__WHAT IS NEEDED__: From the line containing "wood.use_nodes = True" down to the line containing "low = min(p[1] for p in inner)" in the records below, reproduce every line exactly, ends included, and omit all others.

__DATA SHOWN__:
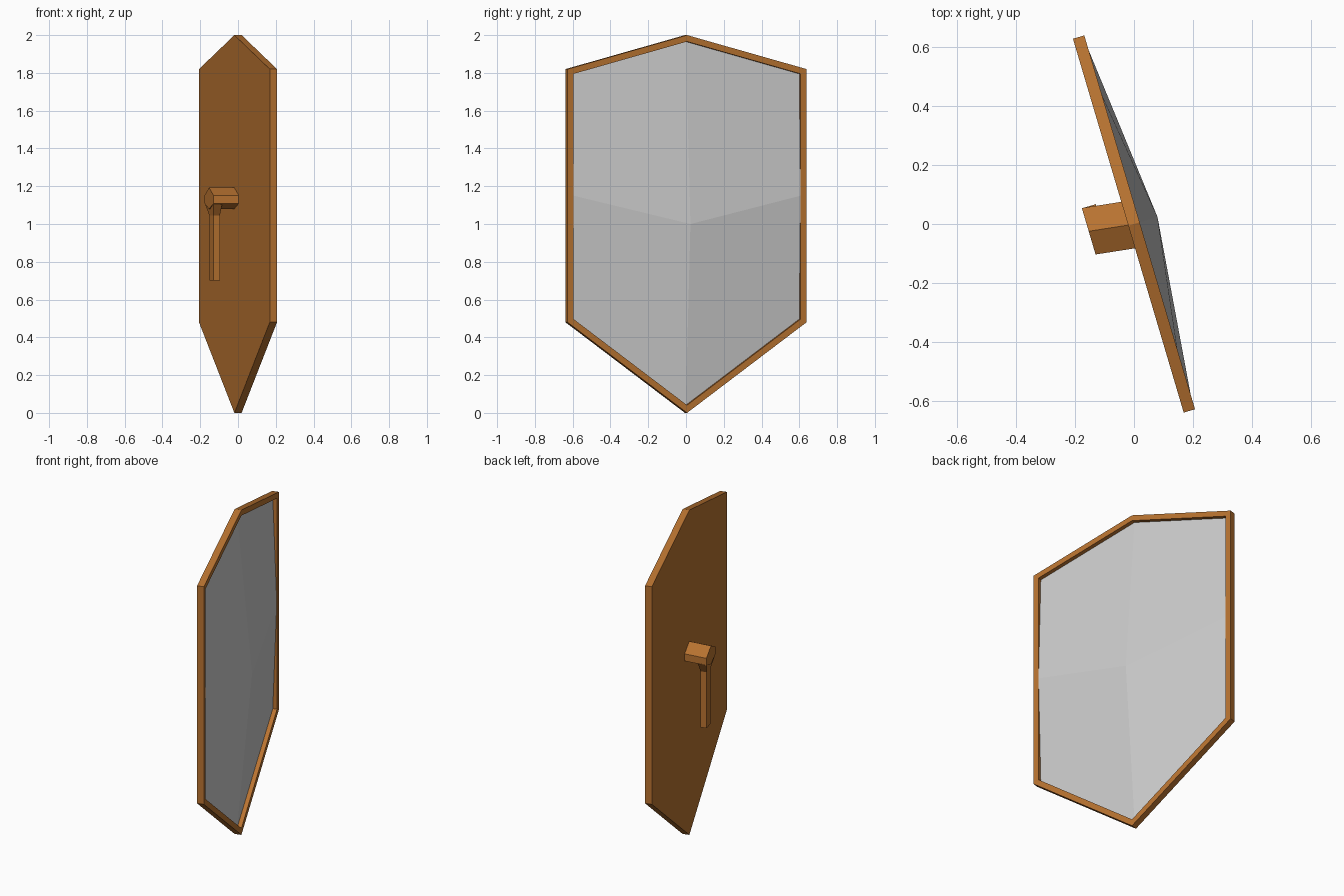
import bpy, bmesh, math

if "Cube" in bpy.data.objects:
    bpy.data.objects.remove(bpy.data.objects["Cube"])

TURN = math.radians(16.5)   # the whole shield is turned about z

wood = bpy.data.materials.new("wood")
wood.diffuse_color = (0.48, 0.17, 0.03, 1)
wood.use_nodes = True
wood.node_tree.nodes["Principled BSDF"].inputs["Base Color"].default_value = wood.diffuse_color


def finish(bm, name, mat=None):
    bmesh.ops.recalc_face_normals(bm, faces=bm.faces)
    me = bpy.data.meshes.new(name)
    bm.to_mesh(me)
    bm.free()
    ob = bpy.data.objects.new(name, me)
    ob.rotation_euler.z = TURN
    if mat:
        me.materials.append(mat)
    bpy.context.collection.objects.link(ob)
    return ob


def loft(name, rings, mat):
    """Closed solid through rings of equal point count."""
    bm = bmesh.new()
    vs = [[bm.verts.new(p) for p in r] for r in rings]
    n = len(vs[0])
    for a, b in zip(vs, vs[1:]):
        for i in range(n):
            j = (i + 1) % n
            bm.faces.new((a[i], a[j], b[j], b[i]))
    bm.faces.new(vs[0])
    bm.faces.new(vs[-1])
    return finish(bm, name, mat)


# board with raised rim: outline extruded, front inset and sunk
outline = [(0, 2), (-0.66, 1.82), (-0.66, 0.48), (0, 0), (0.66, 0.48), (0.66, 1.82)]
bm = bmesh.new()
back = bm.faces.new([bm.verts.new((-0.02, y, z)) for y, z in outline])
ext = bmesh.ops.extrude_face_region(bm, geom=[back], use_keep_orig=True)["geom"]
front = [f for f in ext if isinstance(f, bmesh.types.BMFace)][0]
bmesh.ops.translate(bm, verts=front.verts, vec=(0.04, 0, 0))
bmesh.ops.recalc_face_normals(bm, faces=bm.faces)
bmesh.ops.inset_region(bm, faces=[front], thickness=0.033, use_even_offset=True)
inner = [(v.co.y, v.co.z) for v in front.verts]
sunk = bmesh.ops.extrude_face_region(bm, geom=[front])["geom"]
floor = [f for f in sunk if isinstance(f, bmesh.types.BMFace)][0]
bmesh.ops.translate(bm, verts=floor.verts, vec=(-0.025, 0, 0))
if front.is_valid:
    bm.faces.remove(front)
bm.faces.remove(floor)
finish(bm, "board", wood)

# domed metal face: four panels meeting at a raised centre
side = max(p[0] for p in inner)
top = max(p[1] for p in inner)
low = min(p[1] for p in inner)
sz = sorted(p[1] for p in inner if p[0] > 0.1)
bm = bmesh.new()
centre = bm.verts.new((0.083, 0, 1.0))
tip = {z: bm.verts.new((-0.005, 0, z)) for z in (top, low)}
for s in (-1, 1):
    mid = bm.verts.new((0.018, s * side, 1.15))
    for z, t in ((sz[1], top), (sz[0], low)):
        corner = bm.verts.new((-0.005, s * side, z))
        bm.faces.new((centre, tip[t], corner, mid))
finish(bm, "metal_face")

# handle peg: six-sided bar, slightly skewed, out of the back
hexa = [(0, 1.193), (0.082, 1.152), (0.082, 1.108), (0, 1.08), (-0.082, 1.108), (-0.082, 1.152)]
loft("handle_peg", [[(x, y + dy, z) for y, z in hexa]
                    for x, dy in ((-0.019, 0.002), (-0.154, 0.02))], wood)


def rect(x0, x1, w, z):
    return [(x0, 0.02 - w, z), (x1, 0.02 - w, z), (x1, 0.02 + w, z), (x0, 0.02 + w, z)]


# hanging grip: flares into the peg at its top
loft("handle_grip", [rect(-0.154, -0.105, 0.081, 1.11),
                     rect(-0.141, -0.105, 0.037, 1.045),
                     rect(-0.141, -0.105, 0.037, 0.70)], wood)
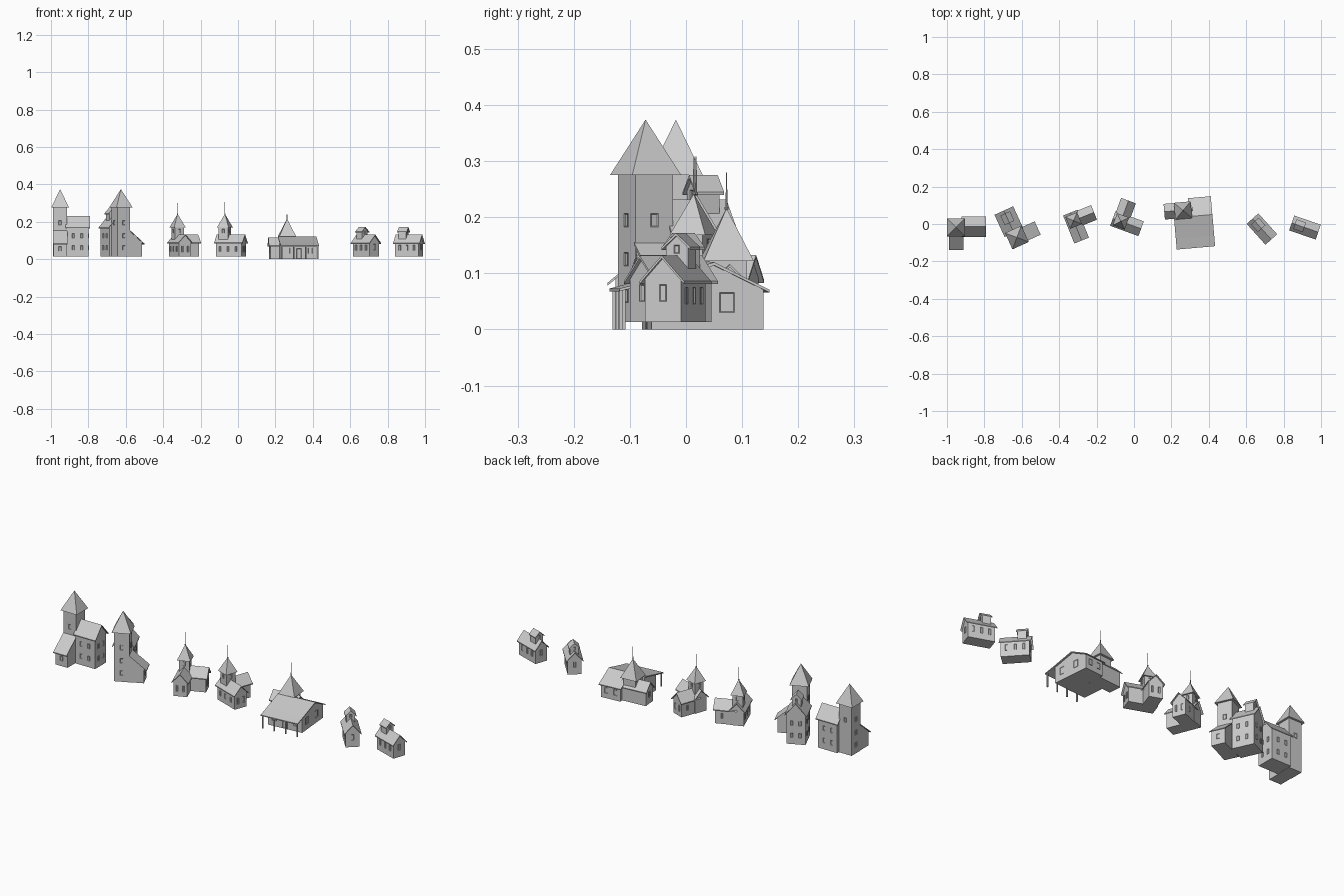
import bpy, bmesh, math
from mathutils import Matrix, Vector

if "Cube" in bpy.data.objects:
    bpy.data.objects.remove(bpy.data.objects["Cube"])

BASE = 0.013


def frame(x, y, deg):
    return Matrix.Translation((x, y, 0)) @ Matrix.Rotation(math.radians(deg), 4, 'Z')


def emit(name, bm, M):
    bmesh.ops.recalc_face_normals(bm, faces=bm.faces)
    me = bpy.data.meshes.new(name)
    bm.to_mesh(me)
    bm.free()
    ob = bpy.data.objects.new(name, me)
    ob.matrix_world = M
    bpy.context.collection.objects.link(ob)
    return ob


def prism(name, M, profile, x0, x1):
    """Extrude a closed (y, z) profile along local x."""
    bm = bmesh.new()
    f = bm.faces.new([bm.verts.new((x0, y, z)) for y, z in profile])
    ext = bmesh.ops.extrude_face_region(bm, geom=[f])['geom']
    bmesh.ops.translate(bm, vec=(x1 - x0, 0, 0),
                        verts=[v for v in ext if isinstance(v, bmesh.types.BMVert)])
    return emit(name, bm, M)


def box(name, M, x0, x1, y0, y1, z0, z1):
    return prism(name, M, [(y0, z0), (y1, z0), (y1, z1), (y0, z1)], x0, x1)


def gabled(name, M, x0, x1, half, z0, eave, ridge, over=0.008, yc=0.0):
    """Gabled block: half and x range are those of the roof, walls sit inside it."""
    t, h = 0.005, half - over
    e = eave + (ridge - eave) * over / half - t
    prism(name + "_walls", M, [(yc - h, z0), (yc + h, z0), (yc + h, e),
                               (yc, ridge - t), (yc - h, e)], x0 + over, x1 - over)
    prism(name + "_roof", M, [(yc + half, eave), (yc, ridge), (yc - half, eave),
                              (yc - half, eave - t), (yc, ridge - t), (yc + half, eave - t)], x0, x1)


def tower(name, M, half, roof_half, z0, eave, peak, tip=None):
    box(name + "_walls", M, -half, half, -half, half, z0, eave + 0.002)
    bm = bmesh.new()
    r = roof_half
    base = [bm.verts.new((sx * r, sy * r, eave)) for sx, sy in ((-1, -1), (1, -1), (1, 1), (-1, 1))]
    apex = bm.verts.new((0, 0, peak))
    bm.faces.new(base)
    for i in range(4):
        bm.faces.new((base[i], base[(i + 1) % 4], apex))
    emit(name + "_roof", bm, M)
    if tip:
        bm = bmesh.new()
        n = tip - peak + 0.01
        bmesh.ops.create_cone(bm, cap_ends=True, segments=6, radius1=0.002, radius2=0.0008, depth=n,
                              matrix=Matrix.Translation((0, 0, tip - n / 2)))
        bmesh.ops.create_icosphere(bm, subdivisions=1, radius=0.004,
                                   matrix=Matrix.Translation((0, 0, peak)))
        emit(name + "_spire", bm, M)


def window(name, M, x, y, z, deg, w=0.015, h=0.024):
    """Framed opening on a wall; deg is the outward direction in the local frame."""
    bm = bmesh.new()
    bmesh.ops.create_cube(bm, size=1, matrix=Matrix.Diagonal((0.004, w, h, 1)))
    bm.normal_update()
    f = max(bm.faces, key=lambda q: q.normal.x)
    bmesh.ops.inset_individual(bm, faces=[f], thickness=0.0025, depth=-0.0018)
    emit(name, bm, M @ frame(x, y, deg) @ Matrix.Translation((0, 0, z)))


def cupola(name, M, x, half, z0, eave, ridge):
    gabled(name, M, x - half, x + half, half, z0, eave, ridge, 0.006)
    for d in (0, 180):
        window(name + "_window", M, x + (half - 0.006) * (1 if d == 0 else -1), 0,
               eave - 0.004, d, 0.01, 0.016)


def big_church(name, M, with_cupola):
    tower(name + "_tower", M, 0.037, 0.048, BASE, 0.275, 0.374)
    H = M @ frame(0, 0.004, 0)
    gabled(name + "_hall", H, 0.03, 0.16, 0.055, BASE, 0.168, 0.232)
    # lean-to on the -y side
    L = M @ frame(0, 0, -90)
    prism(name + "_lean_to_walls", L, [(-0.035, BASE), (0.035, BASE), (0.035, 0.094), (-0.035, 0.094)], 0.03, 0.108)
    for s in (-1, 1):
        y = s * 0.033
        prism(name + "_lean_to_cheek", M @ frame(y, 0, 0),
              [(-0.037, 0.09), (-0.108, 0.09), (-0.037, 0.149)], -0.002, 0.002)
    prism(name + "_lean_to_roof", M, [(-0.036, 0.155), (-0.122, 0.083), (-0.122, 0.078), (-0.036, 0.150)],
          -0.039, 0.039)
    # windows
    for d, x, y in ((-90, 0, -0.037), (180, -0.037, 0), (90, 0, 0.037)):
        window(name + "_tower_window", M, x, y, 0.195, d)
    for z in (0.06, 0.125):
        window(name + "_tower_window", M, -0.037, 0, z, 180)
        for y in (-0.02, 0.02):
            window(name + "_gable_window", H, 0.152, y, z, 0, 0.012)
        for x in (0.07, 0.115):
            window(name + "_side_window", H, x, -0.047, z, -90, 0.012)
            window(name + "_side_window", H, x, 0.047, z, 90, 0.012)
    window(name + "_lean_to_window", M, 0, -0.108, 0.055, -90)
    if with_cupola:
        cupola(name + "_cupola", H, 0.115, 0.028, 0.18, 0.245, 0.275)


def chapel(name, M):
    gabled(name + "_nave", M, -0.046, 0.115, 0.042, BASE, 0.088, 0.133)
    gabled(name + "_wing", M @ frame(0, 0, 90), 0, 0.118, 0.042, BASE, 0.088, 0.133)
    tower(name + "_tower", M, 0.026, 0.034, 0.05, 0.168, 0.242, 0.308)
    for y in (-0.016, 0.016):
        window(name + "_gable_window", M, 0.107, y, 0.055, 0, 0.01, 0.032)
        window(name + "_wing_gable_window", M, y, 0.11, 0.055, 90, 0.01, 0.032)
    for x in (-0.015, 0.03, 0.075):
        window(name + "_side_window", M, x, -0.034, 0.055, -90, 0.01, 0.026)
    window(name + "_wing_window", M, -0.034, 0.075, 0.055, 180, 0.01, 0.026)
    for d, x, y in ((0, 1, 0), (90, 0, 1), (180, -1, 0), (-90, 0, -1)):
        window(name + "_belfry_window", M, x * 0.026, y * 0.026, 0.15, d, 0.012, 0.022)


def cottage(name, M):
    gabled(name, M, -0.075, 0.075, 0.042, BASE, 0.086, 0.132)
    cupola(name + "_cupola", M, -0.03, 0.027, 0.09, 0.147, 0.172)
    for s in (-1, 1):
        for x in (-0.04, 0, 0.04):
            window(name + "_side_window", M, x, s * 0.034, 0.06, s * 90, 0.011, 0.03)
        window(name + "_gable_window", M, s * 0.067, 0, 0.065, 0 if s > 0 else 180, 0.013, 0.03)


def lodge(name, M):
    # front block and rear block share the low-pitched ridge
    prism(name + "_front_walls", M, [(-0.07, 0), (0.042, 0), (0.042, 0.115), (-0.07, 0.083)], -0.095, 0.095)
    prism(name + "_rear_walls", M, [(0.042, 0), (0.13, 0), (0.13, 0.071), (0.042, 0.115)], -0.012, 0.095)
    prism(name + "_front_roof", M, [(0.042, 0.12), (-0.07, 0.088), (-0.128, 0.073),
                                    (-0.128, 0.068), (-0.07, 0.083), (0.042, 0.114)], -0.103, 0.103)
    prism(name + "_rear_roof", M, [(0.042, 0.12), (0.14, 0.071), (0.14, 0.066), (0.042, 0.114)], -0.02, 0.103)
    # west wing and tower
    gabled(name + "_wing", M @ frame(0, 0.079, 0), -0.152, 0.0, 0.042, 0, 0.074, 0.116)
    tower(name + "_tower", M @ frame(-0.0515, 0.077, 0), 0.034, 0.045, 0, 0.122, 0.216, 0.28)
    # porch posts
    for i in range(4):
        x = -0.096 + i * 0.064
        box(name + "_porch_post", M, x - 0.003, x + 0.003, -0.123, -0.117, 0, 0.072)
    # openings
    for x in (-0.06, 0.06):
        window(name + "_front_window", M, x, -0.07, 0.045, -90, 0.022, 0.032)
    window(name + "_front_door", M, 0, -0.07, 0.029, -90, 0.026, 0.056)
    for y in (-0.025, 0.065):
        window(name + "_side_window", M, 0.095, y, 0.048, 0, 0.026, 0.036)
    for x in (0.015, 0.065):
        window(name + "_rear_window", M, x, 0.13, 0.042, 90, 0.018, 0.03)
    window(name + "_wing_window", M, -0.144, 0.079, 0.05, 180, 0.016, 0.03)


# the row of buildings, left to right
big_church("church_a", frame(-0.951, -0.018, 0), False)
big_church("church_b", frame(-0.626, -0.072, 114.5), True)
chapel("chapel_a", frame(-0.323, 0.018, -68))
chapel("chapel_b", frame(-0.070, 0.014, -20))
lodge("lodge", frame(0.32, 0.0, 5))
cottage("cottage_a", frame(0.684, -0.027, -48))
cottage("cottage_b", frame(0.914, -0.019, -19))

__EXPECTED ANSWER__:
wood.use_nodes = True
wood.node_tree.nodes["Principled BSDF"].inputs["Base Color"].default_value = wood.diffuse_color


def finish(bm, name, mat=None):
    bmesh.ops.recalc_face_normals(bm, faces=bm.faces)
    me = bpy.data.meshes.new(name)
    bm.to_mesh(me)
    bm.free()
    ob = bpy.data.objects.new(name, me)
    ob.rotation_euler.z = TURN
    if mat:
        me.materials.append(mat)
    bpy.context.collection.objects.link(ob)
    return ob


def loft(name, rings, mat):
    """Closed solid through rings of equal point count."""
    bm = bmesh.new()
    vs = [[bm.verts.new(p) for p in r] for r in rings]
    n = len(vs[0])
    for a, b in zip(vs, vs[1:]):
        for i in range(n):
            j = (i + 1) % n
            bm.faces.new((a[i], a[j], b[j], b[i]))
    bm.faces.new(vs[0])
    bm.faces.new(vs[-1])
    return finish(bm, name, mat)


# board with raised rim: outline extruded, front inset and sunk
outline = [(0, 2), (-0.66, 1.82), (-0.66, 0.48), (0, 0), (0.66, 0.48), (0.66, 1.82)]
bm = bmesh.new()
back = bm.faces.new([bm.verts.new((-0.02, y, z)) for y, z in outline])
ext = bmesh.ops.extrude_face_region(bm, geom=[back], use_keep_orig=True)["geom"]
front = [f for f in ext if isinstance(f, bmesh.types.BMFace)][0]
bmesh.ops.translate(bm, verts=front.verts, vec=(0.04, 0, 0))
bmesh.ops.recalc_face_normals(bm, faces=bm.faces)
bmesh.ops.inset_region(bm, faces=[front], thickness=0.033, use_even_offset=True)
inner = [(v.co.y, v.co.z) for v in front.verts]
sunk = bmesh.ops.extrude_face_region(bm, geom=[front])["geom"]
floor = [f for f in sunk if isinstance(f, bmesh.types.BMFace)][0]
bmesh.ops.translate(bm, verts=floor.verts, vec=(-0.025, 0, 0))
if front.is_valid:
    bm.faces.remove(front)
bm.faces.remove(floor)
finish(bm, "board", wood)

# domed metal face: four panels meeting at a raised centre
side = max(p[0] for p in inner)
top = max(p[1] for p in inner)
low = min(p[1] for p in inner)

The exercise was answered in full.